TASK INSTRUCTIONS:
Output the listing exactly, leaving out no line.

GIVEN INFORMATION Start Marker

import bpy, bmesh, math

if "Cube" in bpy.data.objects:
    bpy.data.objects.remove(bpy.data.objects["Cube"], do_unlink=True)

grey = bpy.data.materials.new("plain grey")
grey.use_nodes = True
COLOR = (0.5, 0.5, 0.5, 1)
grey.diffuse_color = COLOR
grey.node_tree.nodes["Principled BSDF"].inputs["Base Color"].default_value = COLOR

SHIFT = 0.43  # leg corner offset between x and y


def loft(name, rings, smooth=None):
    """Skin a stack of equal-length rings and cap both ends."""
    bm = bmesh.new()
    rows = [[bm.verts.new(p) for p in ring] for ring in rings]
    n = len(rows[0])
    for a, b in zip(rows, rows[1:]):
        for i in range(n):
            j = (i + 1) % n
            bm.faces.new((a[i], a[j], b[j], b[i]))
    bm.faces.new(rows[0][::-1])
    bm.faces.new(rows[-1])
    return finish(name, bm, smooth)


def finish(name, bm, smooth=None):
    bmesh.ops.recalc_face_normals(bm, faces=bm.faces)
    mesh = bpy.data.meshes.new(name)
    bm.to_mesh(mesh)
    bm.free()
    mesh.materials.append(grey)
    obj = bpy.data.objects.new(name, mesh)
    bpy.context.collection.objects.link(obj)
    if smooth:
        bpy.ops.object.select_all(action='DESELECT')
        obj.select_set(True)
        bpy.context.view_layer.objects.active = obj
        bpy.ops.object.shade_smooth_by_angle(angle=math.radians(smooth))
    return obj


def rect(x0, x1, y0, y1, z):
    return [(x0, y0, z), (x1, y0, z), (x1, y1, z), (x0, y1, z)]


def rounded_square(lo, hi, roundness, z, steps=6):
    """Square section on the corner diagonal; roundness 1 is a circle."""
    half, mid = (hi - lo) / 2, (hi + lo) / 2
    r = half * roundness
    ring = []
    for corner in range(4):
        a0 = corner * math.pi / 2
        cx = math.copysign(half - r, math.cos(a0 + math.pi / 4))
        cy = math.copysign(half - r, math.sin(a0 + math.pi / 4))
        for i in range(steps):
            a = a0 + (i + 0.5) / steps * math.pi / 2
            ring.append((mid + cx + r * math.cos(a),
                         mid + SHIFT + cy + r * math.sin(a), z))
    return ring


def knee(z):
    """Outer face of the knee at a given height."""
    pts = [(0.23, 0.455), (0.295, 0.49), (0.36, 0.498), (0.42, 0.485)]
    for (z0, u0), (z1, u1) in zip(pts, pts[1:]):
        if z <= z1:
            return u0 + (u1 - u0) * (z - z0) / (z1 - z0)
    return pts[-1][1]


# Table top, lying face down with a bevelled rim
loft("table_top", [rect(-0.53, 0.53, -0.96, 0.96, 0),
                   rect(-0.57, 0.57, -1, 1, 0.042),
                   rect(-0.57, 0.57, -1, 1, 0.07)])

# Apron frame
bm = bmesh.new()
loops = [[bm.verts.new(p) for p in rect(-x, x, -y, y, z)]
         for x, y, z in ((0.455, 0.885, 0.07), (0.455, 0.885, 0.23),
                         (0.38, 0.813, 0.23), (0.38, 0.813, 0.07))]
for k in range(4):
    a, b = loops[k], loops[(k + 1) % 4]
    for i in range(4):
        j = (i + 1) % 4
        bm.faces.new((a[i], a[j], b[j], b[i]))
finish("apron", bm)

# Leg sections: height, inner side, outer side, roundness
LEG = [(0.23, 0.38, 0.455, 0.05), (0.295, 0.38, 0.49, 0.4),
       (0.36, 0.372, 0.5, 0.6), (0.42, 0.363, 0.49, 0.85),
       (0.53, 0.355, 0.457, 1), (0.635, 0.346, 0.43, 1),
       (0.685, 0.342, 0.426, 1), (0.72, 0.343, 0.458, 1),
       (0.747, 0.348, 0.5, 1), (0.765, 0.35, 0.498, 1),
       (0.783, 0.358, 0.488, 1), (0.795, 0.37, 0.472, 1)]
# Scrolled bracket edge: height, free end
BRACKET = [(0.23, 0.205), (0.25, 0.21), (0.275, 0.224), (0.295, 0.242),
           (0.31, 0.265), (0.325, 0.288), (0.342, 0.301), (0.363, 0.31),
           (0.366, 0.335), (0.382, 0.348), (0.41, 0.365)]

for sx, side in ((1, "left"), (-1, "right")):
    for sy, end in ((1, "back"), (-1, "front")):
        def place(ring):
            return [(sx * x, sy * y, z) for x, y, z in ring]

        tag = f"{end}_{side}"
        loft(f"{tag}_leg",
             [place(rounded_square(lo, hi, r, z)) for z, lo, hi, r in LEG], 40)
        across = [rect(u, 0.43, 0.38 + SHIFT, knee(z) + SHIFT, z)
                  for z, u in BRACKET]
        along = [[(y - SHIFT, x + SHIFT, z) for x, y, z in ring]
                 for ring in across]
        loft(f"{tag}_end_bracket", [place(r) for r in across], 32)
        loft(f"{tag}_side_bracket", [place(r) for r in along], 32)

GIVEN INFORMATION End Marker

WORKED SOLUTION:
import bpy, bmesh, math

if "Cube" in bpy.data.objects:
    bpy.data.objects.remove(bpy.data.objects["Cube"], do_unlink=True)

grey = bpy.data.materials.new("plain grey")
grey.use_nodes = True
COLOR = (0.5, 0.5, 0.5, 1)
grey.diffuse_color = COLOR
grey.node_tree.nodes["Principled BSDF"].inputs["Base Color"].default_value = COLOR

SHIFT = 0.43  # leg corner offset between x and y


def loft(name, rings, smooth=None):
    """Skin a stack of equal-length rings and cap both ends."""
    bm = bmesh.new()
    rows = [[bm.verts.new(p) for p in ring] for ring in rings]
    n = len(rows[0])
    for a, b in zip(rows, rows[1:]):
        for i in range(n):
            j = (i + 1) % n
            bm.faces.new((a[i], a[j], b[j], b[i]))
    bm.faces.new(rows[0][::-1])
    bm.faces.new(rows[-1])
    return finish(name, bm, smooth)


def finish(name, bm, smooth=None):
    bmesh.ops.recalc_face_normals(bm, faces=bm.faces)
    mesh = bpy.data.meshes.new(name)
    bm.to_mesh(mesh)
    bm.free()
    mesh.materials.append(grey)
    obj = bpy.data.objects.new(name, mesh)
    bpy.context.collection.objects.link(obj)
    if smooth:
        bpy.ops.object.select_all(action='DESELECT')
        obj.select_set(True)
        bpy.context.view_layer.objects.active = obj
        bpy.ops.object.shade_smooth_by_angle(angle=math.radians(smooth))
    return obj


def rect(x0, x1, y0, y1, z):
    return [(x0, y0, z), (x1, y0, z), (x1, y1, z), (x0, y1, z)]


def rounded_square(lo, hi, roundness, z, steps=6):
    """Square section on the corner diagonal; roundness 1 is a circle."""
    half, mid = (hi - lo) / 2, (hi + lo) / 2
    r = half * roundness
    ring = []
    for corner in range(4):
        a0 = corner * math.pi / 2
        cx = math.copysign(half - r, math.cos(a0 + math.pi / 4))
        cy = math.copysign(half - r, math.sin(a0 + math.pi / 4))
        for i in range(steps):
            a = a0 + (i + 0.5) / steps * math.pi / 2
            ring.append((mid + cx + r * math.cos(a),
                         mid + SHIFT + cy + r * math.sin(a), z))
    return ring


def knee(z):
    """Outer face of the knee at a given height."""
    pts = [(0.23, 0.455), (0.295, 0.49), (0.36, 0.498), (0.42, 0.485)]
    for (z0, u0), (z1, u1) in zip(pts, pts[1:]):
        if z <= z1:
            return u0 + (u1 - u0) * (z - z0) / (z1 - z0)
    return pts[-1][1]


# Table top, lying face down with a bevelled rim
loft("table_top", [rect(-0.53, 0.53, -0.96, 0.96, 0),
                   rect(-0.57, 0.57, -1, 1, 0.042),
                   rect(-0.57, 0.57, -1, 1, 0.07)])

# Apron frame
bm = bmesh.new()
loops = [[bm.verts.new(p) for p in rect(-x, x, -y, y, z)]
         for x, y, z in ((0.455, 0.885, 0.07), (0.455, 0.885, 0.23),
                         (0.38, 0.813, 0.23), (0.38, 0.813, 0.07))]
for k in range(4):
    a, b = loops[k], loops[(k + 1) % 4]
    for i in range(4):
        j = (i + 1) % 4
        bm.faces.new((a[i], a[j], b[j], b[i]))
finish("apron", bm)

# Leg sections: height, inner side, outer side, roundness
LEG = [(0.23, 0.38, 0.455, 0.05), (0.295, 0.38, 0.49, 0.4),
       (0.36, 0.372, 0.5, 0.6), (0.42, 0.363, 0.49, 0.85),
       (0.53, 0.355, 0.457, 1), (0.635, 0.346, 0.43, 1),
       (0.685, 0.342, 0.426, 1), (0.72, 0.343, 0.458, 1),
       (0.747, 0.348, 0.5, 1), (0.765, 0.35, 0.498, 1),
       (0.783, 0.358, 0.488, 1), (0.795, 0.37, 0.472, 1)]
# Scrolled bracket edge: height, free end
BRACKET = [(0.23, 0.205), (0.25, 0.21), (0.275, 0.224), (0.295, 0.242),
           (0.31, 0.265), (0.325, 0.288), (0.342, 0.301), (0.363, 0.31),
           (0.366, 0.335), (0.382, 0.348), (0.41, 0.365)]

for sx, side in ((1, "left"), (-1, "right")):
    for sy, end in ((1, "back"), (-1, "front")):
        def place(ring):
            return [(sx * x, sy * y, z) for x, y, z in ring]

        tag = f"{end}_{side}"
        loft(f"{tag}_leg",
             [place(rounded_square(lo, hi, r, z)) for z, lo, hi, r in LEG], 40)
        across = [rect(u, 0.43, 0.38 + SHIFT, knee(z) + SHIFT, z)
                  for z, u in BRACKET]
        along = [[(y - SHIFT, x + SHIFT, z) for x, y, z in ring]
                 for ring in across]
        loft(f"{tag}_end_bracket", [place(r) for r in across], 32)
        loft(f"{tag}_side_bracket", [place(r) for r in along], 32)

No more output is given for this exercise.